This is the last flat part of the trail for a while. Savor the beauty. You can see why they call California “The Golden State!”
This is the first view you will see as you ascend. On a clear day you may see San Francisco…
The incline becomes much steeper now… but the payoff is coming…
A beautiful view of the town of Larkspur and the bay beyond! This is the spot where I heard the bells of St. Patrick’s Church below chiming.
Another trail junction is coming up. Keep left.
Follow the arrow and keep left to intersect with the King Mountain loop trail.
This is the steepest part of the hike. Up ahead you will intersect with the King Mountain loop trail.
You have arrived at the King Mountain Loop Trail! Keep right to begin looping counter-clockwise around the mountain. It becomes shady and the vegetation changes significantly with lots of ferns and other water-loving plants in the forest.
Look up and behold the canopy of California Redwoods. At one time this mountain and surrounding hills were covered with them. Many were chopped down to fuel the re-building of San Francisco after the great fire and earthquake in 1906.
This bridge and small bench are my favorite part of this hike. If you know the story of the bench, please leave a comment at the end of this article.
After a rest on the bench, time to tackle the stairs!

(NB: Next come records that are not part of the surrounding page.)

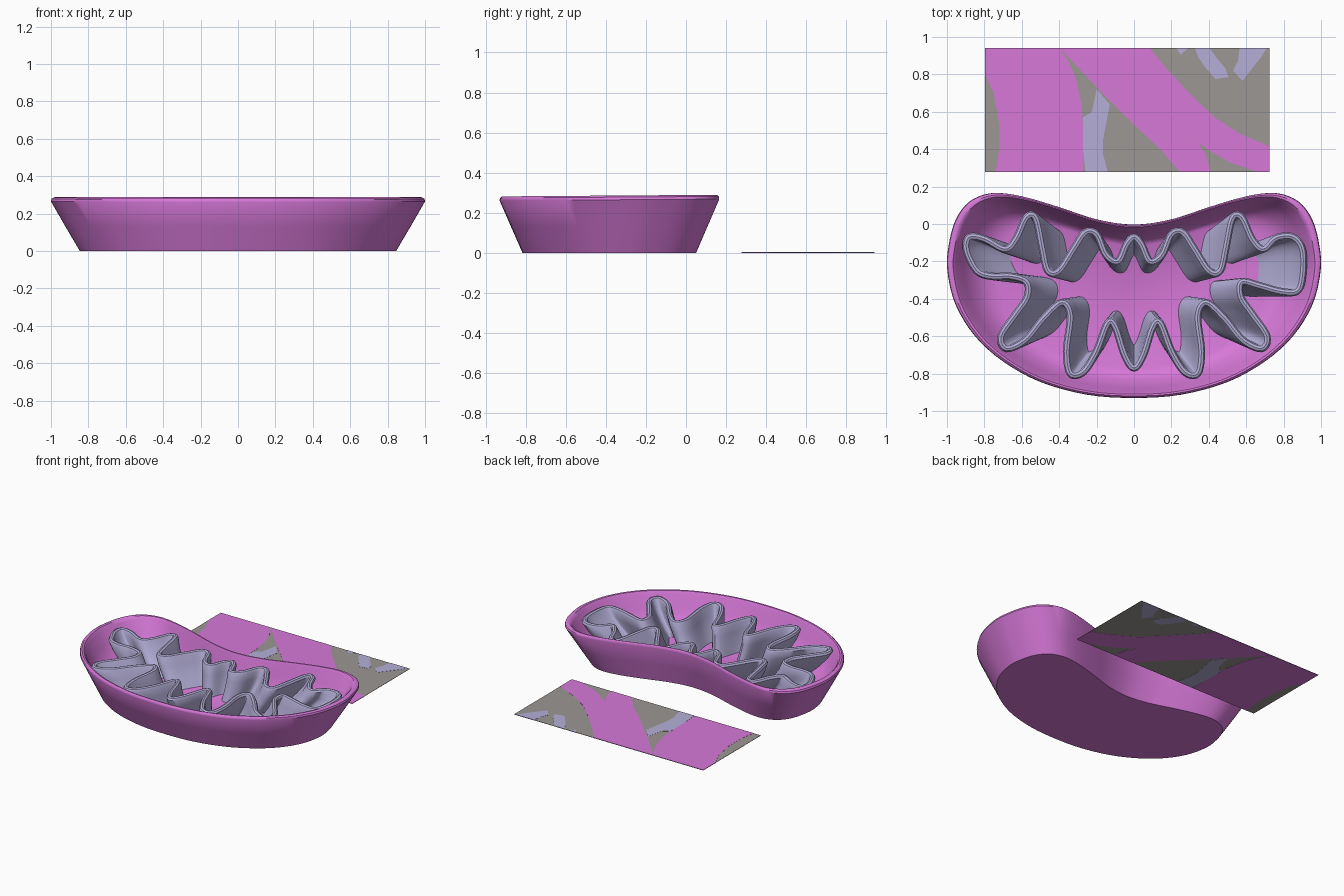
import bpy, bmesh, math
from mathutils import Vector

if "Cube" in bpy.data.objects:
    bpy.data.objects.remove(bpy.data.objects["Cube"])


def material(name, rgb):
    m = bpy.data.materials.new(name)
    m.diffuse_color = (*rgb, 1)
    m.use_nodes = True
    m.node_tree.nodes["Principled BSDF"].inputs["Base Color"].default_value = m.diffuse_color
    return m


PINK = material("pink", (0.68, 0.19, 0.69))
LAVENDER = material("lavender", (0.46, 0.43, 0.69))
GREY = material("warm grey", (0.33, 0.31, 0.295))


def closed_curve(pts, steps):
    """Closed Catmull-Rom curve through the points."""
    out, n = [], len(pts)
    P = [Vector(p) for p in pts]
    for i in range(n):
        a, b, c, d = (P[(i + k) % n] for k in (-1, 0, 1, 2))
        for s in range(steps):
            t = s / steps
            out.append(0.5 * (2 * b + (c - a) * t + (2 * a - 5 * b + 4 * c - d) * t * t
                              + (3 * b - a - 3 * c + d) * t ** 3))
    return out


def mirror(pts):
    return [(-x, y) for x, y in reversed(pts)]


def finish(name, bm, mat, smooth=True):
    bmesh.ops.recalc_face_normals(bm, faces=bm.faces)
    me = bpy.data.meshes.new(name)
    bm.to_mesh(me)
    bm.free()
    me.materials.append(mat)
    ob = bpy.data.objects.new(name, me)
    bpy.context.collection.objects.link(ob)
    if smooth:
        bpy.ops.object.select_all(action='DESELECT')
        ob.select_set(True)
        bpy.context.view_layer.objects.active = ob
        bpy.ops.object.shade_smooth_by_angle(angle=math.radians(40))
    return ob


def loft(name, rows, mat, caps):
    """Skin closed rings; either cap both ends or join last ring to first."""
    bm = bmesh.new()
    rings = [[bm.verts.new(p) for p in r] for r in rows]
    n = len(rings[0])
    pairs = list(zip(rings, rings[1:]))
    if not caps:
        pairs.append((rings[-1], rings[0]))
    for a, b in pairs:
        for i in range(n):
            j = (i + 1) % n
            bm.faces.new((a[i], a[j], b[j], b[i]))
    if caps:
        bm.faces.new(rings[0])
        bm.faces.new(rings[-1])
    return finish(name, bm, mat)


# Outer shell: bean outline swept through a bowl profile
half = [(0.2, 0.025), (0.4, 0.09), (0.6, 0.148), (0.76, 0.165), (0.88, 0.12),
        (0.955, 0.02), (0.992, -0.12), (0.998, -0.25), (0.955, -0.43), (0.85, -0.6),
        (0.7, -0.735), (0.5, -0.845), (0.25, -0.913)]
bean = closed_curve([(0, -0.003)] + half + [(0, -0.93)] + mirror(half), 4)
CY = -0.385
profile = [(0.845, 0.79, 0), (0.925, 0.897, 0.135), (1, 1, 0.265), (0.996, 0.996, 0.278),
           (0.982, 0.98, 0.286), (0.967, 0.963, 0.284), (0.95, 0.944, 0.265),
           (0.91, 0.9, 0.18), (0.84, 0.82, 0.095), (0.78, 0.76, 0.058), (0.72, 0.70, 0.045)]
loft("outer_shell",
     [[(p.x * sx, CY + (p.y - CY) * sy, z * (1 + 0.025 * (p.y + 0.4))) for p in bean]
      for sx, sy, z in profile], PINK, True)

# Folded inner wall: wavy closed ribbon that narrows toward the floor
top_half = [(0.04, -0.11), (0.085, -0.2), (0.15, -0.165), (0.2, -0.055), (0.26, -0.045),
            (0.32, -0.13), (0.4, -0.25), (0.46, -0.25), (0.49, -0.13), (0.525, 0.03),
            (0.575, 0.035), (0.63, -0.08)]
end_right = [(0.69, -0.135), (0.76, -0.075), (0.85, -0.07), (0.9, -0.14), (0.9, -0.28),
             (0.87, -0.36), (0.78, -0.36), (0.67, -0.33)]
end_left = [(0.69, -0.135), (0.8, -0.08), (0.88, -0.07), (0.895, -0.14), (0.84, -0.25),
            (0.76, -0.28), (0.66, -0.28)]
low_half = [(0.575, -0.31), (0.57, -0.39), (0.63, -0.48), (0.71, -0.6), (0.68, -0.665),
            (0.58, -0.62), (0.48, -0.5), (0.385, -0.42), (0.34, -0.49), (0.36, -0.68),
            (0.34, -0.8), (0.27, -0.79), (0.2, -0.68), (0.14, -0.53), (0.1, -0.55),
            (0.05, -0.7)]
path = closed_curve([(0, -0.07)] + top_half + end_right + low_half + [(0, -0.77)]
                    + mirror(top_half + end_left + low_half), 5)
normals = []
for i in range(len(path)):
    t = (path[(i + 1) % len(path)] - path[i - 1]).normalized()
    normals.append(Vector((-t.y, t.x)))


def ribbon_row(offset, z):
    s = min(1, max(0, (z - 0.04) / 0.2))
    k = 1 - 0.25 * (1 - s) ** 1.35
    c = Vector((0, -0.37))
    out = []
    for p, n in zip(path, normals):
        q = c + (p - c) * k + n * offset
        out.append((q.x, q.y, z))
    return out


W = 0.02
side = [0.04, 0.08, 0.13, 0.185, 0.24]
rows = [ribbon_row(W, z) for z in side]
rows += [ribbon_row(W * 0.65, 0.253), ribbon_row(0, 0.258), ribbon_row(-W * 0.65, 0.253)]
rows += [ribbon_row(-W, z) for z in reversed(side)]
loft("folded_inner_wall", rows, LAVENDER, False)


# Flat colour sheet behind the shell, with patches as very thin plates
def plate(name, pts, mat, z0, z1):
    bm = bmesh.new()
    f = bm.faces.new([bm.verts.new((x / 100, y / 100, z0)) for x, y in pts])
    new = bmesh.ops.extrude_face_region(bm, geom=[f])["geom"]
    for v in new:
        if isinstance(v, bmesh.types.BMVert):
            v.co.z = z1
    return finish(name, bm, mat, False)


plate("sheet_base", [(-79.7, 27.8), (72.5, 27.8), (72.5, 94), (-79.7, 94)], GREY, 0.001, 0.003)
patches = {
    "sheet_left_band": (PINK, [(-79.7, 94), (-39.5, 94), (-35, 87), (-31, 77.5), (-28, 64),
                               (-27.3, 53), (-27.3, 27.8), (-74, 27.8), (-72, 40), (-72, 53),
                               (-75, 70), (-79.7, 80)]),
    "sheet_diagonal_band": (PINK, [(-39.5, 94), (8.5, 94), (16.5, 84), (30, 69.5), (43, 57),
                                   (57, 48), (72.5, 41.5), (72.5, 27.8), (66, 27.8), (51, 33),
                                   (41, 39), (34, 43.5), (38, 38), (41, 27.8), (24.5, 27.8),
                                   (14, 40), (-2, 55), (-18, 71)]),
    "sheet_spot_a": (LAVENDER, [(-20, 72), (-13, 64), (-14.5, 56), (-16.5, 45), (-16.5, 37),
                                (-14, 27.8), (-26, 27.8), (-27.3, 40), (-27.3, 57), (-22.5, 60)]),
    "sheet_spot_b": (LAVENDER, [(22.5, 94), (25, 90.5), (29, 94)]),
    "sheet_spot_c": (LAVENDER, [(32.5, 94), (34.5, 89), (38, 84), (43.5, 77.5), (50.5, 78.5),
                                (49, 83), (44, 89), (40.5, 94)]),
    "sheet_spot_d": (LAVENDER, [(56.5, 94), (55.5, 87), (53, 82), (58, 76.5), (63, 83),
                                (67, 88), (71, 94)]),
}
for name, (mat, pts) in patches.items():
    plate(name, pts, mat, 0.0, 0.004)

The gate is private property. Turn right (away from gate) then turn left and resume the counter-clockwise hike around the mountain.
The trail sign is missing from this post. Turn left to continue the counter-clockwise loop around King Mountain.
This view is so beautiful I decided to use it as the lead shot for this article. The trail will narrow and you will brush up against grass. Poison oak is just off the trail so you need to be vigilant and watch kids / dogs.
The trail becomes single-track here with beautiful views of Kentfield and Mount Tamalpais.
Follow the sign to stay on the King Mountain Loop Trail.
Another beautiful vista from the trail before you finish the loop. On a clear day, you can see San Francisco.
A view around every turn — Larkspur on the right, Greenbrae on the left, and San Rafael in the distance. You can also see the Richmond-San Rafael Bridge.
A few more steps and you have completed the loop. Then you follow the Citron Fire Road back down to Larkspur and reward yourself with something delicious from Magnolia Avenue!
I hope you have enjoyed reading my article about the King Mountain Loop Hike. If this is your first visit to my Marin Real Estate and Lifestyle Blog, please have a look at my other articles. They all feature original articles about the things that make Marin County such a great place to live — restaurants, hikes, and even profiles of those who live here. Also in my blog is my monthly Marin real estate market update. Should you have any real estate questions or needs, please call or text me at 415.847.5584 and I’ll be in touch right away. Otherwise, I will see you on the trails!